When I took a course in consumer theory, the economy always had a single consumer, represented by a monotone positive utility function $u(x,y)$ and an income $I$. Given prices $p_x$ and $p_y$, it is possible to calculate the demands of the consumer for products $x$ and $y$.

Now, I deal with a different type of economy: there are many consumers, each of them wants only a single unit of each product. Each consumer is represented by three positive values: $u_x$ (utility for having $x$), $u_y$ (utility for having $y$) and $u_{xy} \geq \max(u_x,u_y)$ (utility for having both $x$ and $y$). Given prices $p_x$ and $p_y$, each consumer buys either $x$ or $y$ or both, whichever gives the highest net utility (utility of product/s minus price). So it is possible to calculate the aggregate demands for $x$ and $y$.

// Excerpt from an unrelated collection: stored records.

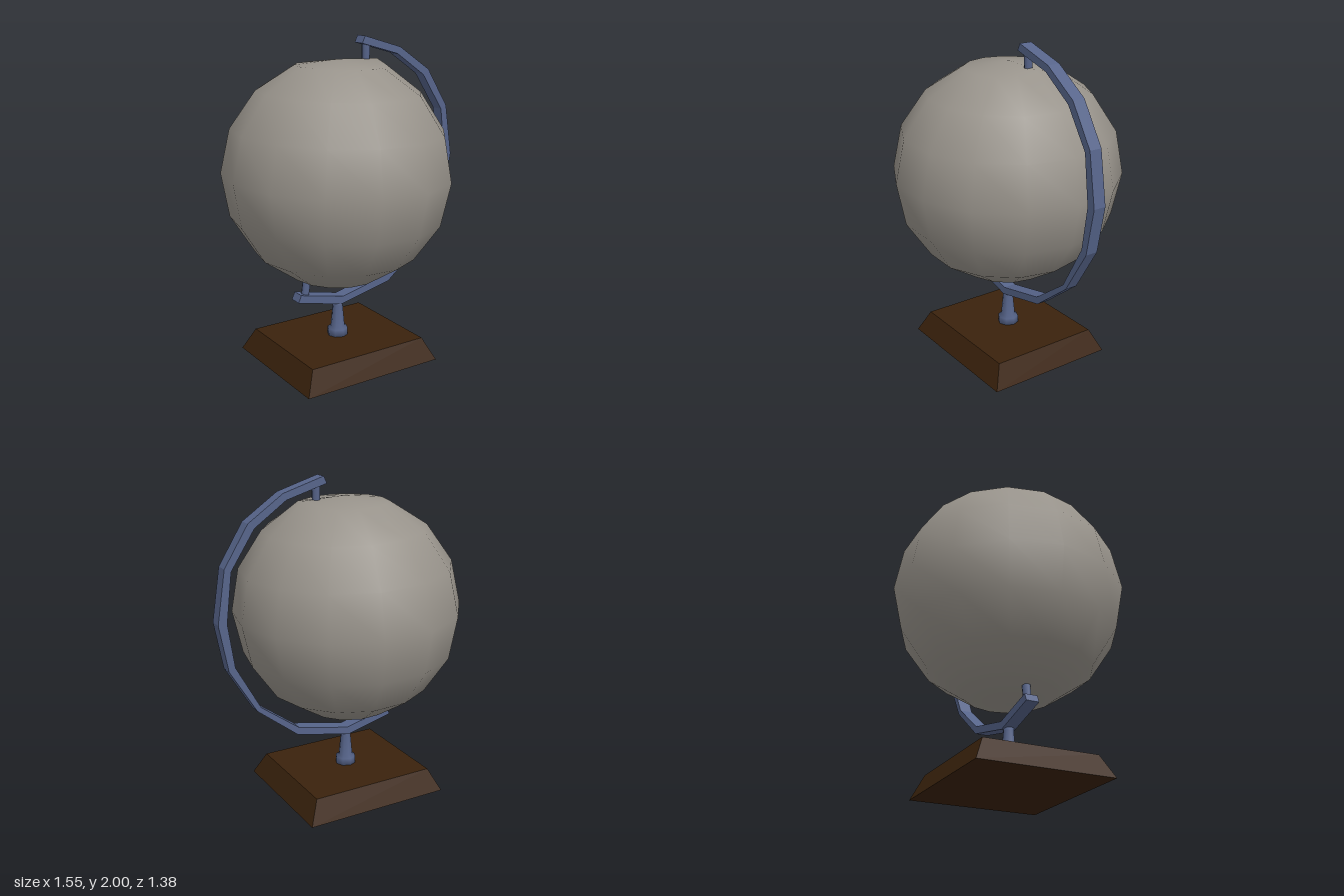
import * as THREE from 'three';

const CX = -0.085; // x of the globe, post and base

export function createModel() {
  const group = new THREE.Group();
  const globeGrey = new THREE.MeshStandardMaterial({ color: 0x98938b });
  globeGrey.name = 'globeGrey';
  const metalBlue = new THREE.MeshStandardMaterial({ color: 0x56648a });
  metalBlue.name = 'metalBlue';
  const darkWood = new THREE.MeshStandardMaterial({ color: 0x3a220c });
  darkWood.name = 'darkWood';

  const add = (name, geometry, material, x = 0, y = 0, z = 0) => {
    const mesh = new THREE.Mesh(geometry, material);
    mesh.name = name;
    mesh.position.set(x, y, z);
    group.add(mesh);
    return mesh;
  };

  // Globe: coarse smooth ball, drawn up slightly where the upper pin enters
  const ball = new THREE.SphereGeometry(0.695, 14, 8);
  const p = ball.attributes.position;
  const pin = new THREE.Vector3(0.24, 0.645, 0);
  const v = new THREE.Vector3();
  for (let i = 0; i < p.count; i++) {
    v.fromBufferAttribute(p, i);
    const lift = 0.04 * Math.max(0, 1 - v.distanceTo(pin) / 0.2);
    const flat = v.y > 0.69 ? 0.015 : 0;
    p.setXYZ(i, v.x, v.y + lift - flat, v.z * 1.015);
  }
  add('globe', ball, globeGrey, CX, 1.19).rotation.z = -0.03;

  // Meridian arm: faceted curved bar
  const outer = [[0.09, 1.998], [0.35, 1.92], [0.57, 1.77], [0.72, 1.53], [0.77, 1.21],
    [0.715, 0.92], [0.545, 0.64], [0.28, 0.43], [-0.08, 0.35], [-0.39, 0.425]];
  const inner = [[0.07, 1.955], [0.33, 1.88], [0.53, 1.74], [0.68, 1.51], [0.715, 1.21],
    [0.675, 0.94], [0.52, 0.66], [0.27, 0.475], [-0.07, 0.4], [-0.37, 0.47]];
  const outline = [...outer, ...inner.reverse()].map(([x, y]) => new THREE.Vector2(x, y));
  const arm = new THREE.ExtrudeGeometry(new THREE.Shape(outline), { depth: 0.08, bevelEnabled: false });
  add('meridianArm', arm, metalBlue, 0, 0, -0.042);

  // Pins holding the globe
  const pinShape = new THREE.CylinderGeometry(0.026, 0.024, 0.14, 8);
  add('upperPin', pinShape, metalBlue, 0.12, 1.895);
  add('lowerPin', pinShape, metalBlue, -0.315, 0.5).rotation.z = -0.15;

  // Post with a flared collar
  const profile = [[0, 0.13], [0.065, 0.13], [0.065, 0.185], [0.045, 0.2], [0.032, 0.34], [0.034, 0.37], [0, 0.37]];
  const post = new THREE.LatheGeometry(profile.map(([r, y]) => new THREE.Vector2(r, y)), 8);
  add('post', post, metalBlue, CX);

  // Base: block tapering towards the top
  const block = new THREE.BoxGeometry(0.935, 0.14, 0.83);
  const b = block.attributes.position;
  for (let i = 0; i < b.count; i++) {
    if (b.getY(i) > 0) b.setXYZ(i, b.getX(i) * 0.856, b.getY(i), b.getZ(i) * 0.843);
  }
  block.computeVertexNormals();
  add('base', block, darkWood, CX, 0.07);

  return group;
}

MY QUESTION IS: Is there a natural/standard way to convert between these two types of economies?

I.e, given a utility function $u(x,y)$ and income $I$ for a single consumer, is it possible to construct a set of consumers with different $u_x$, $u_y$ and $u_{xy}$, such that the demand curves in both economies are the same?

  • $\begingroup$ Not clear what the three values mean. Are you assuming separability of preferences? $\endgroup$
    – FooBar
    Mar 7, 2015 at 21:28
  • $\begingroup$ No. I mean that, if the consumer has only $x$ then his utility is $u_x$, if the consumer has only $y$ then his utility is $u_y$, and if the consumer has both $x$ and $y$ then his utility is $u_{xy}$. This includes the family of separable preferences (if $u_{xy}=u_x+u_y$) but also the family of unit-demand preferences (if $u_{xy}=\max(u_x,u_y)$) and also other families of preferences. $\endgroup$ Mar 8, 2015 at 6:47
  • $\begingroup$ But I am assuming monotonicity, if this matters. I.e. the utility from having both $x$ and $y$ is at least the utility from having only one of them. $\endgroup$ Mar 8, 2015 at 6:49
  • $\begingroup$ Unit demand + a CDF of the distribution of reserve prices is analogous a traditional representative household demand function with a functional form of the CDF. $\endgroup$
    – BKay
    Mar 8, 2015 at 19:05
  • $\begingroup$ @BKay this sounds like the answer I am looking for... can you please elaborate? $\endgroup$ Mar 9, 2015 at 9:19

1 Answer 1


The cumulative distribution function (CDF) describes the probability that a random variable X with a given probability distribution will be found to have a value less than or equal to x. That is: $$F_X(x) = P(X \leq x) $$

In this context, think of $X$ as the valuation of a particular unit demander. The demands are distributed with a certain probability distribution. So the the CDF tells you the probability of a randomly drawn demander of having a valuation at least as large as $x$. If everyone demands either one unit if the price $p \leq X$ and 0 otherwise, then this also gives a demand function:

$$Q_d(p) = P(X \geq p) = 1 - P(X \leq p) $$

because at each price $p$ everyone with a valuation at least as high as $p$ will buy their one unit. But the fraction of people with a valuation at least as high as $p$ is one minus the fraction of people with valuations $p$ or lower.

Next, consider a single household with a demand function that just so happens to look like $1 - P(X \leq p) $. This household will have an identical demand for the good at all prices as the collective demand of the unit demanders above.

I believe this generalizes to the more complex case you present in the question but I haven't worked out the details.


Your Answer

By clicking “Post Your Answer”, you agree to our terms of service, privacy policy and cookie policy

Not the answer you're looking for? Browse other questions tagged or ask your own question.